[Collected data]

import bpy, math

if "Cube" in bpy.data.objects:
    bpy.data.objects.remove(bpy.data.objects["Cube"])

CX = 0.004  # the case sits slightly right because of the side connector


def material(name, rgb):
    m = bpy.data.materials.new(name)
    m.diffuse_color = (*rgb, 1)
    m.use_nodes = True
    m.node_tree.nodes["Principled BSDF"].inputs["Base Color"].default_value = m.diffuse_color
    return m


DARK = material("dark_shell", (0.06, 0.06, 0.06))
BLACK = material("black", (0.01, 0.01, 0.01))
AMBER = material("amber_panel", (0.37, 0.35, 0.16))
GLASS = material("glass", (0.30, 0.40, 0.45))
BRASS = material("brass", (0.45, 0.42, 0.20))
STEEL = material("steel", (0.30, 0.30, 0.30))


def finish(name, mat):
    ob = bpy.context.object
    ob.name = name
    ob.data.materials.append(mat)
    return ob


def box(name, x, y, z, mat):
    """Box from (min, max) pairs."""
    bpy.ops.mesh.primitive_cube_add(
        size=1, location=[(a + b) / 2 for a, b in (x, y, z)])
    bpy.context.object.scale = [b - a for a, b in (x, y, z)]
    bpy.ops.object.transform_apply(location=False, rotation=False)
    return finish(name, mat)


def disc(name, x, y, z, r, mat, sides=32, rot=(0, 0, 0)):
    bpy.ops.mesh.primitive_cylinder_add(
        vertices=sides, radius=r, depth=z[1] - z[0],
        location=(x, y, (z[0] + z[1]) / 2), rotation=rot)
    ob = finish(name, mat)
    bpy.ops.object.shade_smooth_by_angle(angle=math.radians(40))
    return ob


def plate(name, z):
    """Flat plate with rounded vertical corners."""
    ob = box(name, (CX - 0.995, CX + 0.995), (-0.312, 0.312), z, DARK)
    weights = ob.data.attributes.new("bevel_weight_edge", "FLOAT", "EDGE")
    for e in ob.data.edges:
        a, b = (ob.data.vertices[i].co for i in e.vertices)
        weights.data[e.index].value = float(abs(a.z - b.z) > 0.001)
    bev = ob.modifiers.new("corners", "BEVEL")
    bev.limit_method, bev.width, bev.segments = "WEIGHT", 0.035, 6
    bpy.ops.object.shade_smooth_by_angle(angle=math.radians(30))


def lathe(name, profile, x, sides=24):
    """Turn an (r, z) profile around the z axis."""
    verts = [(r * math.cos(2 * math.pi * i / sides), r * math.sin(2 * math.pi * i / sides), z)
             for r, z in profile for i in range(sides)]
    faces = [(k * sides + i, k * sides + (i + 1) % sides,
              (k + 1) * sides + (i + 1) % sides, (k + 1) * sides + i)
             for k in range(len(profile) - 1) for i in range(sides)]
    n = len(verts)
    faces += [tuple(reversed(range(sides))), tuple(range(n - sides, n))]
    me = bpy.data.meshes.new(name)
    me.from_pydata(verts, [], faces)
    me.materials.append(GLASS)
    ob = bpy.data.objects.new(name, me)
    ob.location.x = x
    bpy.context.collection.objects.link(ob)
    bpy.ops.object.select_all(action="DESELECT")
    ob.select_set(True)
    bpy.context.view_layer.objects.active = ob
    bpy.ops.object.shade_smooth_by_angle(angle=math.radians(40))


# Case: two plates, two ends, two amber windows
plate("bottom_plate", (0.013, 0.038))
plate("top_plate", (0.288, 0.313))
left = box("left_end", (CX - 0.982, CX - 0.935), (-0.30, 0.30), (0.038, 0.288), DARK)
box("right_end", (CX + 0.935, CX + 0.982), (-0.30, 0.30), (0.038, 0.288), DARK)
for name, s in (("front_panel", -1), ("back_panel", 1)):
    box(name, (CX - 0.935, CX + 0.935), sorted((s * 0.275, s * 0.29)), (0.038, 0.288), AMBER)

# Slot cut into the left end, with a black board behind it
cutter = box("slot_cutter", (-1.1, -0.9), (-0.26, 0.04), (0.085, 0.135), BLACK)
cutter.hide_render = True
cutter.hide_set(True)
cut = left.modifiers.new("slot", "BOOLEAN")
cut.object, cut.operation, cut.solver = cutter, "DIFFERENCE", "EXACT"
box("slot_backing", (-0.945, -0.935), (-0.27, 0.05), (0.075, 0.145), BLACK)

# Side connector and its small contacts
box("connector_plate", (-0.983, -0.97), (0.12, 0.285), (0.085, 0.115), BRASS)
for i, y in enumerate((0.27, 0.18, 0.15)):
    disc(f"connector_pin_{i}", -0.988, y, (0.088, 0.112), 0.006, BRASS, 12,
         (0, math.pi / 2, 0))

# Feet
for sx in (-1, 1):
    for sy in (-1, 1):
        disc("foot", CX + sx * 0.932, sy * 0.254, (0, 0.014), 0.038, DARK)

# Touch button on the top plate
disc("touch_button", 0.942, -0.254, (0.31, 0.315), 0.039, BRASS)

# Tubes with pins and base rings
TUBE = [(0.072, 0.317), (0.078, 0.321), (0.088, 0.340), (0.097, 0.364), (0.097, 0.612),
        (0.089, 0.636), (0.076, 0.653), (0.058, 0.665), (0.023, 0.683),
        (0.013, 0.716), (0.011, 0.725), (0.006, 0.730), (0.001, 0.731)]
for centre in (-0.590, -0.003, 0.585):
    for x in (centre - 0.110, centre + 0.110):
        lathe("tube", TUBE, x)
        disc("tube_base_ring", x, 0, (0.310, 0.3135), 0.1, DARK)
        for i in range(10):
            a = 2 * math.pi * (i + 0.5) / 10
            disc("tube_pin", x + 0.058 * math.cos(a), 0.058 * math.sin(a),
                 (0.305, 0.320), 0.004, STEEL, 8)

▸ WORK INSTRUCTIONS
Wherever a line above contains the string "verts", count it; then give the total alone.

▸ COMPLETED TASK
3